The decision was recently made to remove the wall-mounted telephone that has hung in our kitchen for probably almost three decades.
It is an essential part of the house, but with the advancement of technology, it has not been usable for several years, as communication systems rely more on digital technology and fiber.
I’ve often thought about advances in technology in my lifetime, or, for that matter, just in the last 25 years. It’s hard to imagine that there are people, including some of my peers, who have never known a world without the Internet. They don’t know the difficulty of having to plan your Internet usage (assuming you’re lucky enough to have a computer at home) because not only did you have multiple people who needed to use the service, but because once you were connected, you might miss an important phone call. The sound of that dial-up connection lingers in my memories. Sometimes it took several attempts to connect. Even then, loading a single web page can take several minutes.
Now you don’t have to worry about being taken offline when someone calls your house. Pages appear in seconds. A whole family can sit in the same room with multiple devices connected. Let’s face it, today you can do all of this from your phone.
My family’s first personal computer was a Commodore 64. All programs were stored on individual floppy disks, and you had to type in a basic code to use them. It wasn’t as simple as clicking an icon on a screen. My first video game was Pong. Eventually I played Pac-Man through family trips to Pizza Hut, then a family member got an Atari system. We thought we made real progress with the original Nintendo Entertainment System in the mid-1980s. Kids today would laugh at what we thought was amazing.
There was no satellite radio in your car. If you were going on a long trip, your options were either to periodically scan the radio frequencies and hope there was a station within range playing music you liked, or to carry a briefcase full of cassette tapes (later some CDS). Some generations before mine didn’t even have this option. There were no radios in their cars.
There was a time when your school might have had a few televisions for all classes to share. They sat on large carts that could be wheeled around the building, with a VCR attached. When I was about 13, our school had wall-mounted televisions placed in every room. Today, there are programs to provide every student with a digital tablet so they can watch videos or get help with schoolwork.
Space exploration is done more by computers these days than by people, although the itch for manned missions to the Moon or Mars continues to exist.
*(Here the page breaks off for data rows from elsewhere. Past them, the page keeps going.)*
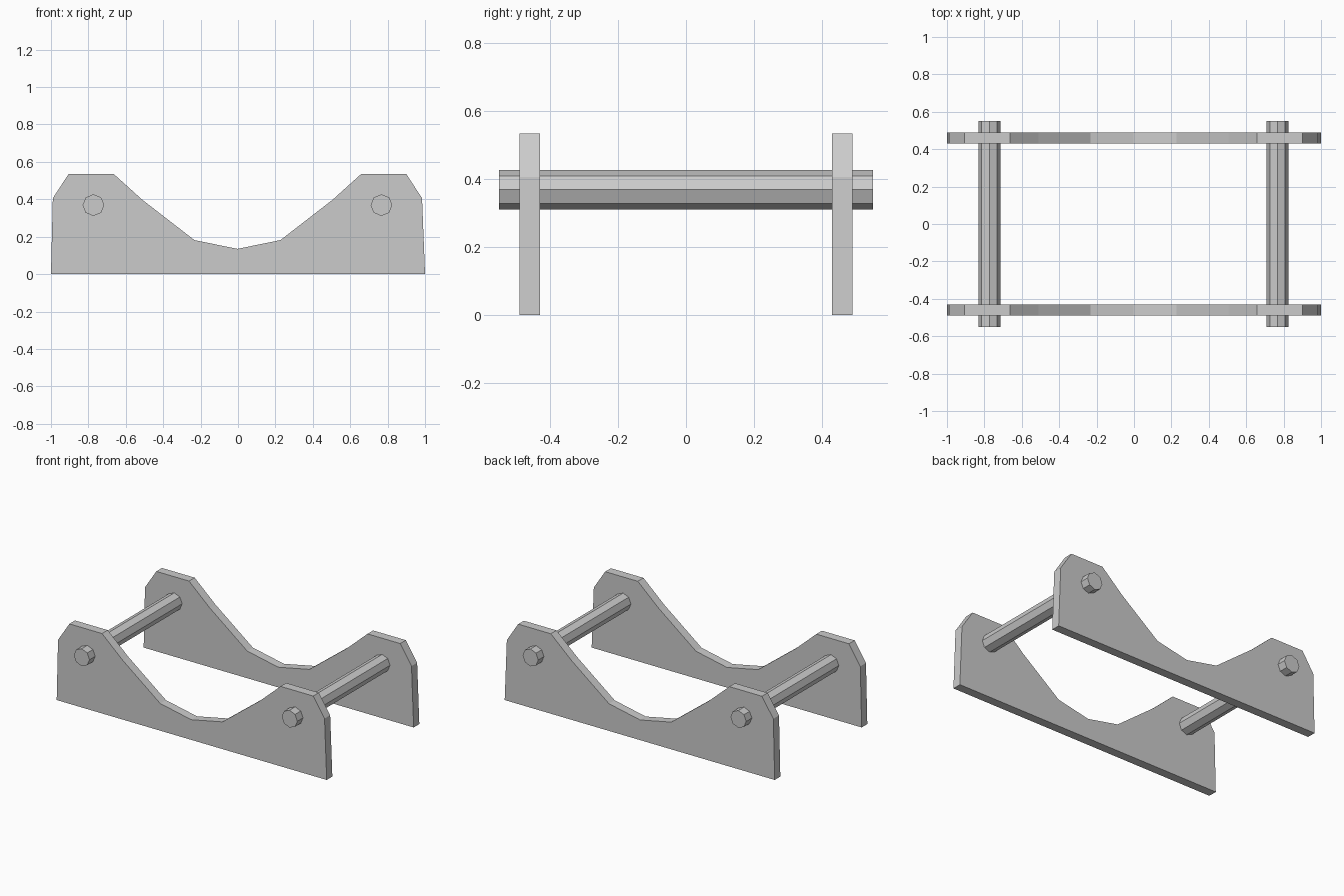
import bpy, bmesh, math
from mathutils import Matrix, Vector

cube = bpy.data.objects.get("Cube")
if cube:
    bpy.data.objects.remove(cube, do_unlink=True)

GREY = (0.6, 0.6, 0.6, 1.0)
steel = bpy.data.materials.new("plain grey")
steel.use_nodes = True
steel.diffuse_color = GREY
steel.node_tree.nodes["Principled BSDF"].inputs["Base Color"].default_value = GREY

MID_X = -0.003      # mirror line of the cradle cut and the rods
THICK = 0.06


def add_object(name, bm):
    bmesh.ops.recalc_face_normals(bm, faces=bm.faces)
    mesh = bpy.data.meshes.new(name)
    bm.to_mesh(mesh)
    bm.free()
    mesh.materials.append(steel)
    obj = bpy.data.objects.new(name, mesh)
    bpy.context.collection.objects.link(obj)
    return obj


# Half outline of a side plate, from the outer shoulder to the cradle
half = [(0.987, 0.406), (0.903, 0.535), (0.661, 0.535),
        (0.508, 0.397), (0.23, 0.182)]
outline = [(-1, 0)] + [(MID_X - x, z) for x, z in half]
outline += [(MID_X, 0.135)]
outline += [(MID_X + x, z) for x, z in reversed(half)] + [(1, 0)]


def side_plate(name, y):
    bm = bmesh.new()
    face = bm.faces.new([bm.verts.new((x, y - THICK / 2, z)) for x, z in outline])
    extruded = bmesh.ops.extrude_face_region(bm, geom=[face])
    verts = [v for v in extruded["geom"] if isinstance(v, bmesh.types.BMVert)]
    bmesh.ops.translate(bm, verts=verts, vec=Vector((0, THICK, 0)))
    add_object(name, bm)


# Eight-sided rod running through both plates, with a corner at the top
def cross_rod(name, x):
    bm = bmesh.new()
    bmesh.ops.create_cone(bm, cap_ends=True, segments=8, radius1=0.058,
                          radius2=0.058, depth=1.1)
    top = max(bm.verts, key=lambda v: v.co.y)
    turn = math.pi / 2 - math.atan2(top.co.y, top.co.x)
    bmesh.ops.transform(bm, verts=bm.verts, matrix=(
        Matrix.Translation((x, 0, 0.369))
        @ Matrix.Rotation(math.pi / 2, 4, "X")
        @ Matrix.Rotation(turn, 4, "Z")))
    add_object(name, bm)


side_plate("front_plate", -0.46)
side_plate("back_plate", 0.46)
cross_rod("right_rod", MID_X - 0.77)
cross_rod("left_rod", MID_X + 0.77)
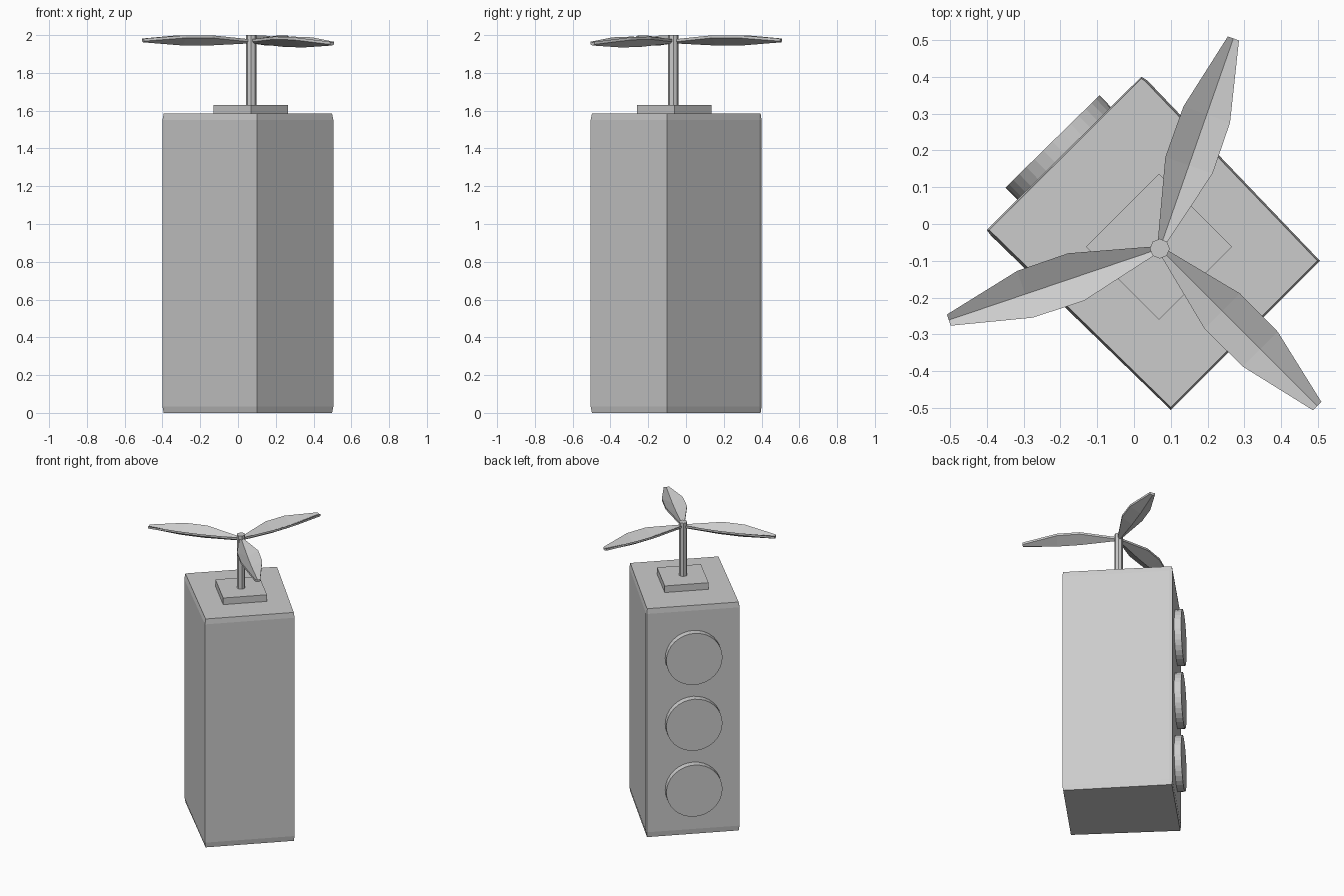
import bpy, bmesh
from math import cos, sin, pi, radians
from mathutils import Matrix, Vector

cube = bpy.data.objects.get("Cube")
if cube:
    bpy.data.objects.remove(cube, do_unlink=True)

grey = bpy.data.materials.new("light_grey")
grey.use_nodes = True
grey.diffuse_color = (0.6, 0.6, 0.6, 1)
grey.node_tree.nodes["Principled BSDF"].inputs["Base Color"].default_value = (0.6, 0.6, 0.6, 1)


def finish(name, bm):
    bmesh.ops.recalc_face_normals(bm, faces=bm.faces)
    mesh = bpy.data.meshes.new(name)
    bm.to_mesh(mesh)
    bm.free()
    mesh.materials.append(grey)
    obj = bpy.data.objects.new(name, mesh)
    bpy.context.collection.objects.link(obj)
    return obj


def loft(name, rings):
    """Skin a closed solid through rings with equal point counts."""
    bm = bmesh.new()
    loops = [[bm.verts.new(p) for p in ring] for ring in rings]
    n = len(loops[0])
    for a, b in zip(loops, loops[1:]):
        for i in range(n):
            j = (i + 1) % n
            bm.faces.new((a[i], a[j], b[j], b[i]))
    bm.faces.new(loops[0])
    bm.faces.new(loops[-1])
    return finish(name, bm)


def cylinder(name, radius, depth, sides, matrix):
    bm = bmesh.new()
    bmesh.ops.create_cone(bm, cap_ends=True, segments=sides, radius1=radius,
                          radius2=radius, depth=depth, matrix=matrix)
    return finish(name, bm)


# Tall body with clipped corners and softened top and bottom rims
outer = [(0.02, 0.4), (0.036, 0.39), (0.505, -0.1),
         (0.1, -0.505), (-0.388, -0.032), (-0.4, -0.016)]
inner = [(0.02, 0.395), (0.03, 0.388), (0.498, -0.1),
         (0.1, -0.498), (-0.385, -0.024), (-0.393, -0.016)]
loft("body", [[(x, y, z) for x, y in ring] for ring, z in
              ((inner, 0), (outer, 0.035), (outer, 1.55), (inner, 1.585))])

# Three lamp discs on the back left side
normal = Vector((-0.7, 0.714, 0))
turn = normal.to_track_quat('Z', 'Y').to_matrix().to_4x4()
for k, label in enumerate(("bottom", "middle", "top")):
    place = Vector((-0.19, 0.192, 0.32 + 0.457 * k)) + normal * 0.012
    cylinder(label + "_lamp", 0.179, 0.066, 32, Matrix.Translation(place) @ turn)

# Square mounting plate and rotor shaft
cylinder("mounting_plate", 0.198, 0.05, 4, Matrix.Translation((0.068, -0.062, 1.606)))
hub = Vector((0.07, -0.067, 1.972))
cylinder("rotor_shaft", 0.027, 0.4, 8, Matrix.Translation((hub.x, hub.y, 1.8)))

# Shallow V-shaped blades: distance, half width, edge rise, spine drop
stations = [(0.01, 0.01, 0.006, 0.0), (0.24, 0.068, 0.026, 0.012),
            (0.386, 0.067, 0.026, 0.012), (0.605, 0.016, 0.008, -0.004)]
for k, (angle, slope) in enumerate(((70.7, 0.003), (198.7, 0.003), (315, -0.025))):
    a = radians(angle)
    along, across = Vector((cos(a), sin(a), slope)), Vector((-sin(a), cos(a), 0))
    rings = []
    for u, w, rise, drop in stations:
        section = [(-w, rise), (0, -drop), (w, rise),
                   (w, rise - 0.014), (0, -drop - 0.016), (-w, rise - 0.014)]
        rings.append([hub + along * u + across * v + Vector((0, 0, z)) for v, z in section])
    loft("rotor_blade_%d" % (k + 1), rings)
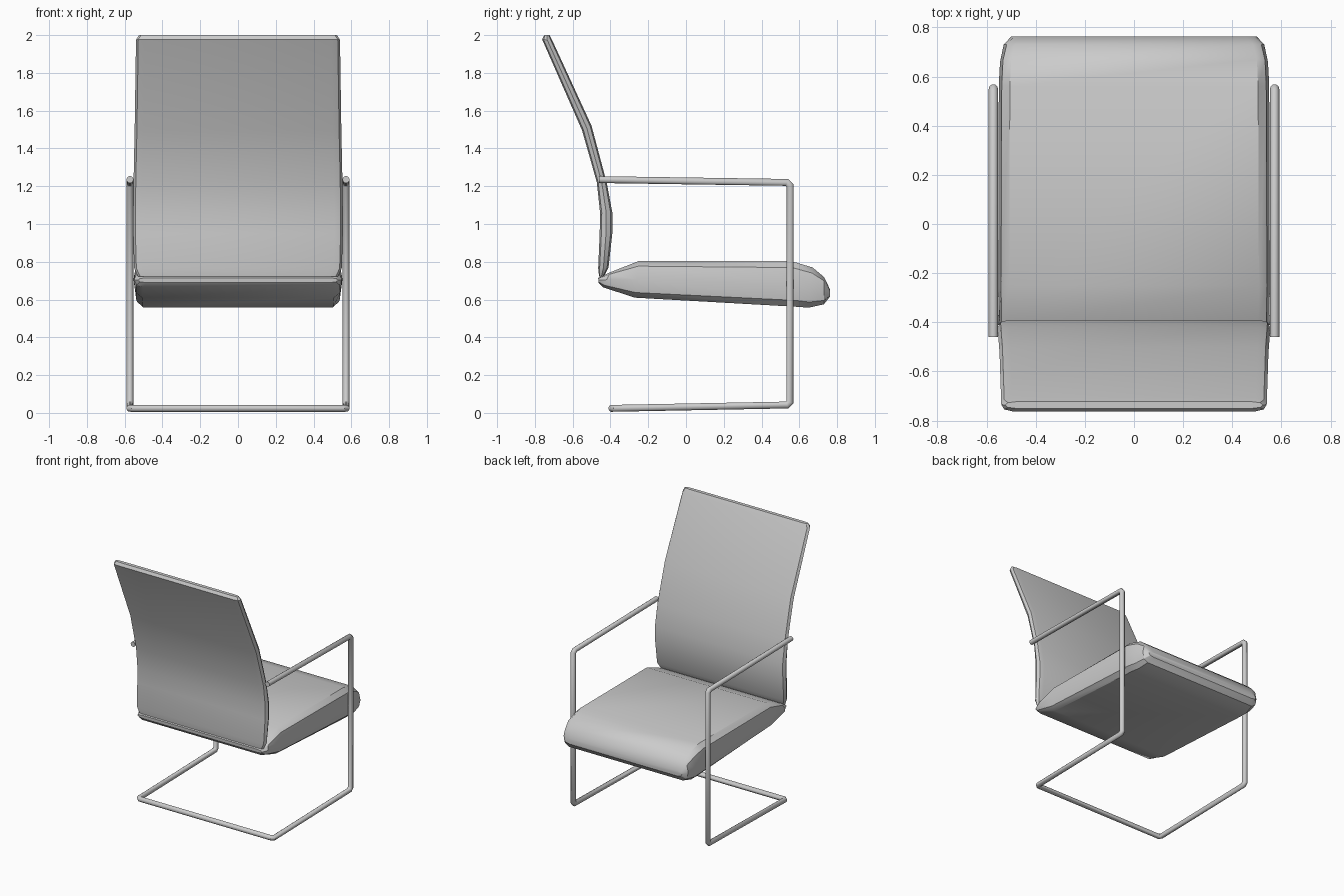
import bpy, bmesh, math
from mathutils import Vector

if "Cube" in bpy.data.objects:
    bpy.data.objects.remove(bpy.data.objects["Cube"])


def finish(name, bm, angle):
    bmesh.ops.recalc_face_normals(bm, faces=bm.faces)
    mesh = bpy.data.meshes.new(name)
    bm.to_mesh(mesh)
    bm.free()
    obj = bpy.data.objects.new(name, mesh)
    bpy.context.collection.objects.link(obj)
    bpy.ops.object.select_all(action='DESELECT')
    bpy.context.view_layer.objects.active = obj
    obj.select_set(True)
    bpy.ops.object.shade_smooth_by_angle(angle=math.radians(angle))
    return obj


def skin(bm, rings):
    """Join closed rings of points into a capped tube."""
    loops = [[bm.verts.new(p) for p in ring] for ring in rings]
    n = len(loops[0])
    for a, b in zip(loops, loops[1:]):
        for i in range(n):
            j = (i + 1) % n
            bm.faces.new((a[i], a[j], b[j], b[i]))
    bm.faces.new(loops[0])
    bm.faces.new(loops[-1])


# Rounded edge of a cushion: (inset from side, fraction through thickness)
EDGE = [(0.045, 0.0), (0.012, 0.14), (0.0, 0.5), (0.012, 0.86), (0.045, 1.0)]


def cushion(name, stations):
    """Stations: (y, z) of upper face, (y, z) of lower face, half width."""
    rings = []
    for ya, za, yb, zb, w in stations:
        half = [(w - d, ya + (yb - ya) * t, za + (zb - za) * t) for d, t in EDGE]
        rings.append(half + [(-x, y, z) for x, y, z in reversed(half)])
    bm = bmesh.new()
    skin(bm, rings)
    return finish(name, bm, 32)


def mitred_tube(name, corners, r, sides=10, cut=0.015):
    """Sweep a round section along a path with small chamfered corners."""
    pts = [Vector(p) for p in corners]
    path = [pts[0]]
    for a, p, b in zip(pts, pts[1:], pts[2:]):
        path += [p + (a - p).normalized() * cut, p + (b - p).normalized() * cut]
    path.append(pts[-1])
    dirs = [(b - a).normalized() for a, b in zip(path, path[1:])]
    u = Vector((1, 0, 0))
    v = dirs[0].cross(u)
    angles = [2 * math.pi * i / sides for i in range(sides)]
    ring = [path[0] + (u * math.cos(t) + v * math.sin(t)) * r for t in angles]
    rings = [ring]
    for i, d in enumerate(dirs):
        normal = (d + dirs[min(i + 1, len(dirs) - 1)]).normalized()
        ring = [q + d * ((path[i + 1] - q).dot(normal) / d.dot(normal)) for q in ring]
        rings.append(ring)
    bm = bmesh.new()
    skin(bm, rings)
    return finish(name, bm, 40)


# Seat cushion, from the tail under the backrest to the rounded leading edge
cushion("seat", [
    (-0.465, 0.715, -0.463, 0.69, 0.53),
    (-0.40, 0.745, -0.44, 0.665, 0.55),
    (-0.25, 0.804, -0.27, 0.61, 0.553),
    (0.56, 0.803, 0.58, 0.562, 0.55),
    (0.67, 0.77, 0.65, 0.557, 0.545),
    (0.73, 0.72, 0.73, 0.575, 0.53),
    (0.762, 0.655, 0.762, 0.615, 0.50),
])

# Curved, reclining backrest
cushion("backrest", [
    (-0.435, 0.722, -0.46, 0.722, 0.53),
    (-0.41, 0.77, -0.465, 0.765, 0.55),
    (-0.39, 0.95, -0.457, 0.95, 0.555),
    (-0.39, 1.06, -0.455, 1.06, 0.555),
    (-0.42, 1.22, -0.472, 1.22, 0.553),
    (-0.50, 1.52, -0.55, 1.495, 0.547),
    (-0.707, 1.97, -0.762, 1.978, 0.54),
    (-0.723, 2.0, -0.75, 2.0, 0.525),
])

# One continuous tube: arm, upright, floor runner, cross bar and mirrored side
side = [(-0.572, -0.46, 1.235), (-0.572, 0.55, 1.22),
        (-0.572, 0.55, 0.042), (-0.572, -0.392, 0.024)]
mitred_tube("tube_frame", side + [(-x, y, z) for x, y, z in reversed(side)], 0.019)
We can connect with people across the country or around the world in minutes with email, social media, and video chats. Back then, you wrote a letter and waited for them to respond.
Today, we probably don’t think much about these advancements, but many of them would have been considered science fiction not too long ago. Imagine what might be available when today’s children are in our shoes.
(Howell, a Colliers resident, is editor of the Weirton Daily Times, and can be reached at [email protected] or followed on Twitter @CHowellWDT)